Extracted data entries
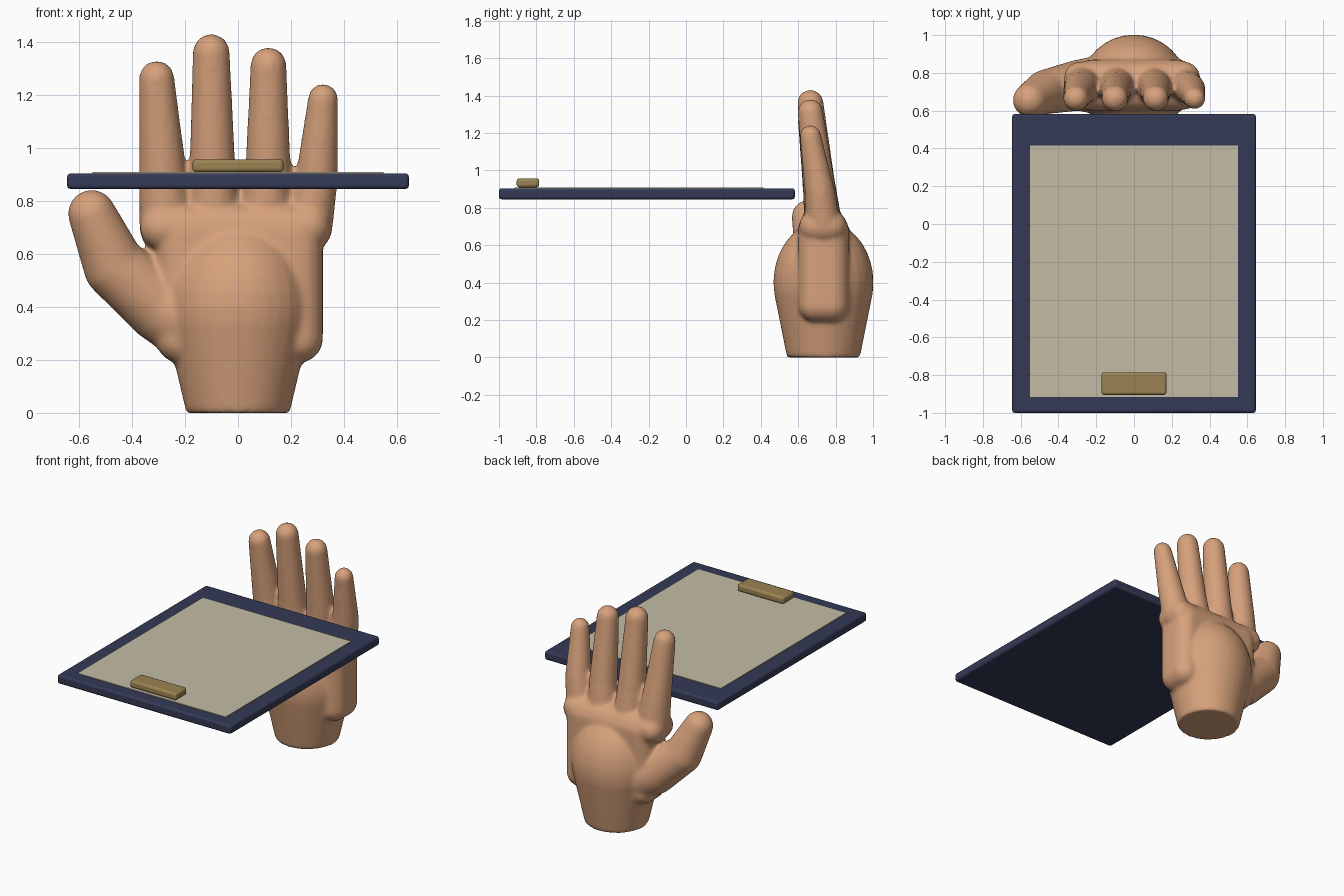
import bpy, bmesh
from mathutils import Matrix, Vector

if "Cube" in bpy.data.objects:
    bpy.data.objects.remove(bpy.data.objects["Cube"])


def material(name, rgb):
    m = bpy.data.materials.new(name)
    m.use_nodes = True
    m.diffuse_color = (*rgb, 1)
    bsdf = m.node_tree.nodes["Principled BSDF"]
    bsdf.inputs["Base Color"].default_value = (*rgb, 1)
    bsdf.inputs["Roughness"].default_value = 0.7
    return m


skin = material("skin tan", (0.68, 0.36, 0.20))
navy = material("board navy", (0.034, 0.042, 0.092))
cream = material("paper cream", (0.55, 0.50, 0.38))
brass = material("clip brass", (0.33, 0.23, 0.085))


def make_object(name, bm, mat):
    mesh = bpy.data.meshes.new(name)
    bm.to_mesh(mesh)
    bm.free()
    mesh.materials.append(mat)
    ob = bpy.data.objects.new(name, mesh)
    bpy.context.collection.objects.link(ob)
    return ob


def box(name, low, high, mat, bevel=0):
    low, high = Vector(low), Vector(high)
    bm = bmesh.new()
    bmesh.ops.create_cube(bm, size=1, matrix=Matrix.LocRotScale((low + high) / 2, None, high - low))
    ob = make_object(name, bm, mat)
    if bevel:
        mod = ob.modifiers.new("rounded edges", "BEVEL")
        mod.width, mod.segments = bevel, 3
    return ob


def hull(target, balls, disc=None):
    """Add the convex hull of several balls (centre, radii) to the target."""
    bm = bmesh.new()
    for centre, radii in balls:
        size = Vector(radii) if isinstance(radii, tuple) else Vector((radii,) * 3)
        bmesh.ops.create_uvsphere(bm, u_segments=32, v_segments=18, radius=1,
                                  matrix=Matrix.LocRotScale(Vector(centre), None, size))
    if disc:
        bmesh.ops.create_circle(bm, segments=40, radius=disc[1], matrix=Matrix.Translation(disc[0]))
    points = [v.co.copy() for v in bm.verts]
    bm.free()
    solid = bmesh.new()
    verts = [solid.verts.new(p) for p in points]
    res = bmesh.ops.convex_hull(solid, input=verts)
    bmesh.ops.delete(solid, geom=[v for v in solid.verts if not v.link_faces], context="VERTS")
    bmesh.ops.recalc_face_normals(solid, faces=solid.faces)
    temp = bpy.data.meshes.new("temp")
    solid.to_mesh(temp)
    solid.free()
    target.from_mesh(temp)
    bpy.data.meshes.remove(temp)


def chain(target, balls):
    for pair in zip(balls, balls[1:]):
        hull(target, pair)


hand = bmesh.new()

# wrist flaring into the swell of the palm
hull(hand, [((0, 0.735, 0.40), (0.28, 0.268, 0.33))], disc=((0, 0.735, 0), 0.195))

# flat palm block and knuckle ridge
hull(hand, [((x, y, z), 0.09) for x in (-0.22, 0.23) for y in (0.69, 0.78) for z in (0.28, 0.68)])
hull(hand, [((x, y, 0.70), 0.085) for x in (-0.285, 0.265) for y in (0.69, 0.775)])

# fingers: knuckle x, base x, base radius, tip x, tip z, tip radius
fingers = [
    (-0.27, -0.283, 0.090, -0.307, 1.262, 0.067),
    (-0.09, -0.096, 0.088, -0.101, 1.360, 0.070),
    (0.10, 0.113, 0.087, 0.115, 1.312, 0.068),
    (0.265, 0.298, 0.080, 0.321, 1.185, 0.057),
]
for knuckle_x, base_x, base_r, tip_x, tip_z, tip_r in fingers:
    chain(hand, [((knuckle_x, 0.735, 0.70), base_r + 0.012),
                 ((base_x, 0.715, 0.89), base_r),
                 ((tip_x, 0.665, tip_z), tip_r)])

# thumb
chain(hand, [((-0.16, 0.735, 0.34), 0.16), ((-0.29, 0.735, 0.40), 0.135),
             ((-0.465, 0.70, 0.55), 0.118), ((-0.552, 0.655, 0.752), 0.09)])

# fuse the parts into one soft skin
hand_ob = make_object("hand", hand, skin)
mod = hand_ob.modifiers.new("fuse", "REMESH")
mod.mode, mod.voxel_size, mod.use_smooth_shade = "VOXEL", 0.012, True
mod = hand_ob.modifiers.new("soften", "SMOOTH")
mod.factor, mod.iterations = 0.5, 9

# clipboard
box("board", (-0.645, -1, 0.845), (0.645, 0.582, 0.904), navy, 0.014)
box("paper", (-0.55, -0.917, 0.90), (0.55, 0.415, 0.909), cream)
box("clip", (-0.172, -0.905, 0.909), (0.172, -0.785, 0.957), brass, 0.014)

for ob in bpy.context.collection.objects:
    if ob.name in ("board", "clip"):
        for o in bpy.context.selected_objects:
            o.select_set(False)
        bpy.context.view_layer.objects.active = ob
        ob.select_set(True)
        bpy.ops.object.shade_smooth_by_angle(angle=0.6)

---

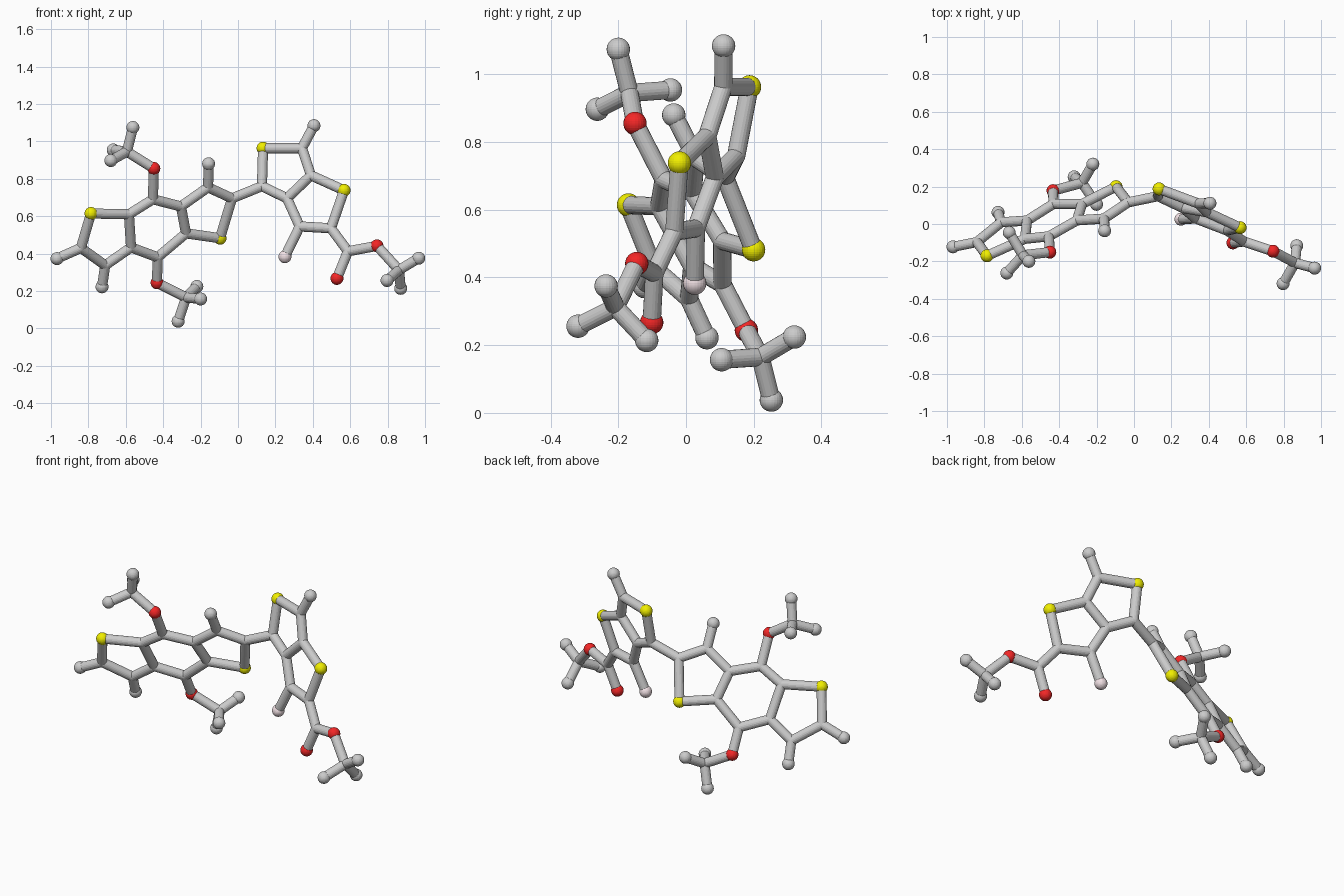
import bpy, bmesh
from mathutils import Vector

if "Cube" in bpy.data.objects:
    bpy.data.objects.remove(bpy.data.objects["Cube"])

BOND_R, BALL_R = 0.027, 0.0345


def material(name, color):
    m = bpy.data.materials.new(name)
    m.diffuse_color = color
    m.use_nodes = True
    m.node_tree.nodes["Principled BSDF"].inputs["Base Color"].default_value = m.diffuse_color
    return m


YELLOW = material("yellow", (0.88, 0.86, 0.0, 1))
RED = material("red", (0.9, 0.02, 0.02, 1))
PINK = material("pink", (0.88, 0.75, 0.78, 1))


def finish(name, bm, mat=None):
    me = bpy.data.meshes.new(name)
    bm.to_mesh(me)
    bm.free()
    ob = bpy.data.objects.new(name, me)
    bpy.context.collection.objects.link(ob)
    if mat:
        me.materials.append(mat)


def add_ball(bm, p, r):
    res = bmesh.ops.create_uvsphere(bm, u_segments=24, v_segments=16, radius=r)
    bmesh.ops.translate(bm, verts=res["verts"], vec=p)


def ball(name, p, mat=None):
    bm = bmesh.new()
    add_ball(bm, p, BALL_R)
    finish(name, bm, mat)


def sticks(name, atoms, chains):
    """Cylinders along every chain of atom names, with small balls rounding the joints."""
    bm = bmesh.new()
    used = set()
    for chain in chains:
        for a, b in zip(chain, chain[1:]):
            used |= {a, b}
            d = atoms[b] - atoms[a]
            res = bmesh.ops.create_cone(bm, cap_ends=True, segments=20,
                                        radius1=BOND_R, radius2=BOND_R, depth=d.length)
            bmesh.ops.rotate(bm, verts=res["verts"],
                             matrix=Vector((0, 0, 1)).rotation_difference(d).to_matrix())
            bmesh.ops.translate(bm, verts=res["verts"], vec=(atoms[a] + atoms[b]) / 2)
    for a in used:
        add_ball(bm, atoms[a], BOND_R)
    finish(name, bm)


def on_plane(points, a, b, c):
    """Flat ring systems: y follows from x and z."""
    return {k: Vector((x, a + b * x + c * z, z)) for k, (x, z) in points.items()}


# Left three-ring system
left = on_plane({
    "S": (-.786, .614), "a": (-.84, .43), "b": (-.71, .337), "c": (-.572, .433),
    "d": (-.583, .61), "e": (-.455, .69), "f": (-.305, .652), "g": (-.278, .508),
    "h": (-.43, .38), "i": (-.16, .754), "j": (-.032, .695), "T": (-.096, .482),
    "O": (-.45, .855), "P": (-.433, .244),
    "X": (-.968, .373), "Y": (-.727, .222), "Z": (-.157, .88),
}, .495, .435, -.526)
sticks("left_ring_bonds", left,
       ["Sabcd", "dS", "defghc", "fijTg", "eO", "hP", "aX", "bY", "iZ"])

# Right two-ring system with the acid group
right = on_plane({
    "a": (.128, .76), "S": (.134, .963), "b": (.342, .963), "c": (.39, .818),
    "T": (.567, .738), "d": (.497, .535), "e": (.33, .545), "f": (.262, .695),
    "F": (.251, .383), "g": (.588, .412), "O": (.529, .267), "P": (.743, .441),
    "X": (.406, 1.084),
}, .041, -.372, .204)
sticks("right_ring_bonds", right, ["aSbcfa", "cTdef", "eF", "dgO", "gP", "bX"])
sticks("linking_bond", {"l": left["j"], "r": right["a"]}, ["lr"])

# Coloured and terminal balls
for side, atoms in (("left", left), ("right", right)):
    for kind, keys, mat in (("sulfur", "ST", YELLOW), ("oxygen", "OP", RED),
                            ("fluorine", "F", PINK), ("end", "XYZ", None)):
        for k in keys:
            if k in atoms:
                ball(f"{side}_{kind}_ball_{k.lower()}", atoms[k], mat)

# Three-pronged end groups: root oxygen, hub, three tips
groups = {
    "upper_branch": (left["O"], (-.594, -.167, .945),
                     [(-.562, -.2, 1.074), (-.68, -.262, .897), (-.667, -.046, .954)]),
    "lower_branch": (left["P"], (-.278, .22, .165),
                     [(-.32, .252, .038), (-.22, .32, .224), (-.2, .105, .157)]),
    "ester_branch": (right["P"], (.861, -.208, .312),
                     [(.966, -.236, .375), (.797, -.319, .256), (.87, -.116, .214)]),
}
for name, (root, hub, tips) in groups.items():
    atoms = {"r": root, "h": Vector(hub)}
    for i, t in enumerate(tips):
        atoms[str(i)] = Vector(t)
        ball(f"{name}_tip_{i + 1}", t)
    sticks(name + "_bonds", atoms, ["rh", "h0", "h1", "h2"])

...

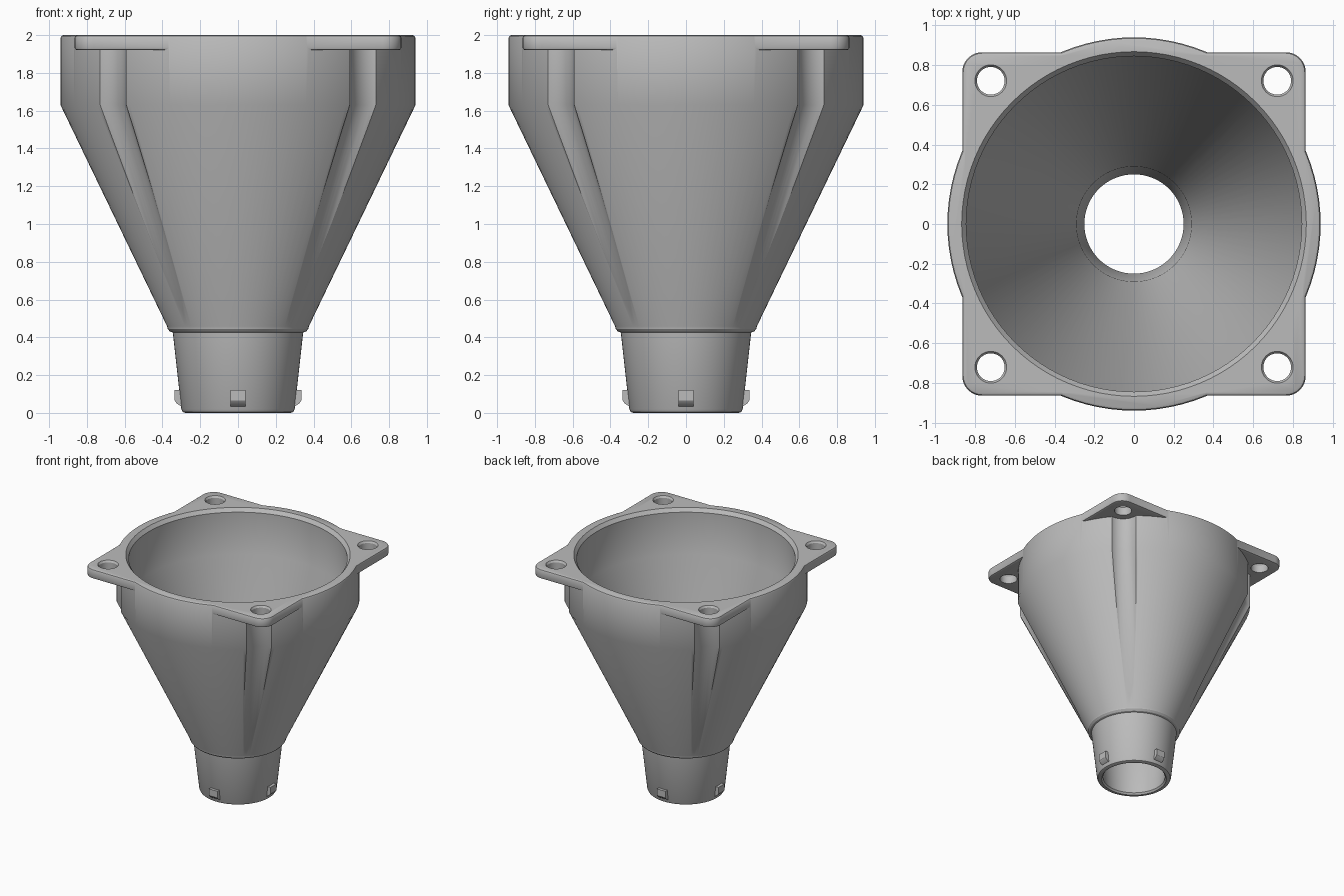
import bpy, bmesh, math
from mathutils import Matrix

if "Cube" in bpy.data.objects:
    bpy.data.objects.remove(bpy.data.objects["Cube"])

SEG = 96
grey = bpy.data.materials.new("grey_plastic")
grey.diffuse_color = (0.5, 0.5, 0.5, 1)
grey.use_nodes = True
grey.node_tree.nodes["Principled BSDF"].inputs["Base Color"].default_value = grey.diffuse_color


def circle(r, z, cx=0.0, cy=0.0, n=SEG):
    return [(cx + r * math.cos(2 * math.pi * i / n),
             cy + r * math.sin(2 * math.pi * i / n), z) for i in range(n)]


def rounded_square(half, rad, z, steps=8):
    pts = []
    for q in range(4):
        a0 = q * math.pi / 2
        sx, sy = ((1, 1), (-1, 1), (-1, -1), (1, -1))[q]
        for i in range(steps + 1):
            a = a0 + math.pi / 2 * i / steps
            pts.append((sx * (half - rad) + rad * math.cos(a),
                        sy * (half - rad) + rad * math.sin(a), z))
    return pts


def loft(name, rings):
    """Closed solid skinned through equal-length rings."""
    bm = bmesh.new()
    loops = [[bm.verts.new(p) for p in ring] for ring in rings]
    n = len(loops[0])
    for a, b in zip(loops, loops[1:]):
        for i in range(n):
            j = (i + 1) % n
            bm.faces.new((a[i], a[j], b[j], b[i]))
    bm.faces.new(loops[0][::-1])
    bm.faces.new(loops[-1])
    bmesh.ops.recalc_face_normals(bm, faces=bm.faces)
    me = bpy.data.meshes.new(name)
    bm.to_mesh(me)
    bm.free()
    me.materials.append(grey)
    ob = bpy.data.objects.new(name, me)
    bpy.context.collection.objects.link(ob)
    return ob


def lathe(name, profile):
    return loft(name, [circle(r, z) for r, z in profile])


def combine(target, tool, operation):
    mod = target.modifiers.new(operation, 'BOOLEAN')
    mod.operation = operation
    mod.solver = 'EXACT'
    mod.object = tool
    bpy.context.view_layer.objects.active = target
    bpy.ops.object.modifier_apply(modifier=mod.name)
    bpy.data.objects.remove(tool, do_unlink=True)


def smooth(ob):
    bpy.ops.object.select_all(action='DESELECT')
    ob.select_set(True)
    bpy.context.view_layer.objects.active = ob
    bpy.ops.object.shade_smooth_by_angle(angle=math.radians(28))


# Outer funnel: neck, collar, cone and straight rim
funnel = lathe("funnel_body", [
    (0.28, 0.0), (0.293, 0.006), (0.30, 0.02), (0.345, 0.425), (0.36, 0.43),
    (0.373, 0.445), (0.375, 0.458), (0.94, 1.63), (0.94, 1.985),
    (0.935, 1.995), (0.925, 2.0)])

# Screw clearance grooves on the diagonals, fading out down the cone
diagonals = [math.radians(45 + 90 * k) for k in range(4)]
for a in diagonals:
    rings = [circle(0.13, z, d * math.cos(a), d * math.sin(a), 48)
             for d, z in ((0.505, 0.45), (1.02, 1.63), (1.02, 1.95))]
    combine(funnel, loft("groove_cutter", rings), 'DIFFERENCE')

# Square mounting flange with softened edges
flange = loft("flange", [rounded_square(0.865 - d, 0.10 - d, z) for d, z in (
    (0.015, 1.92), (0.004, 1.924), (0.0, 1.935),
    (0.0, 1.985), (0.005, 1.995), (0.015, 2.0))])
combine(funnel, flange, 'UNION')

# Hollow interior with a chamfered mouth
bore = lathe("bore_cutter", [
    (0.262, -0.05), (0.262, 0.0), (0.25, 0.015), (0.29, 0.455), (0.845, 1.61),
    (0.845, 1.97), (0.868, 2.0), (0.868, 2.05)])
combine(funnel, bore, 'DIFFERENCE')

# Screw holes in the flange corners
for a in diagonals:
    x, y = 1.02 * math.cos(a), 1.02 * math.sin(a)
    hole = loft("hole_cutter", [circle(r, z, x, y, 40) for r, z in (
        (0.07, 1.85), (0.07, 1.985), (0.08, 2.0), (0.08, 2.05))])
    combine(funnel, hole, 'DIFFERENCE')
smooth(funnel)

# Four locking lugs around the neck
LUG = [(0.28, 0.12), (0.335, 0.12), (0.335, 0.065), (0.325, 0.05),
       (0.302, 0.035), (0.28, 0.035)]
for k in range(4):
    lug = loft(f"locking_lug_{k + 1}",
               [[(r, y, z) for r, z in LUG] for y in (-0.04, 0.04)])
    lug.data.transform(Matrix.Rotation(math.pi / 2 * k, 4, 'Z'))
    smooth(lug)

TASK: Wherever the word "atoms" appears in the entries above, copy that line.

YOUR RESPONSE:
def sticks(name, atoms, chains):
            d = atoms[b] - atoms[a]
            bmesh.ops.translate(bm, verts=res["verts"], vec=(atoms[a] + atoms[b]) / 2)
        add_ball(bm, atoms[a], BOND_R)
for side, atoms in (("left", left), ("right", right)):
            if k in atoms:
                ball(f"{side}_{kind}_ball_{k.lower()}", atoms[k], mat)
    atoms = {"r": root, "h": Vector(hub)}
        atoms[str(i)] = Vector(t)
    sticks(name + "_bonds", atoms, ["rh", "h0", "h1", "h2"])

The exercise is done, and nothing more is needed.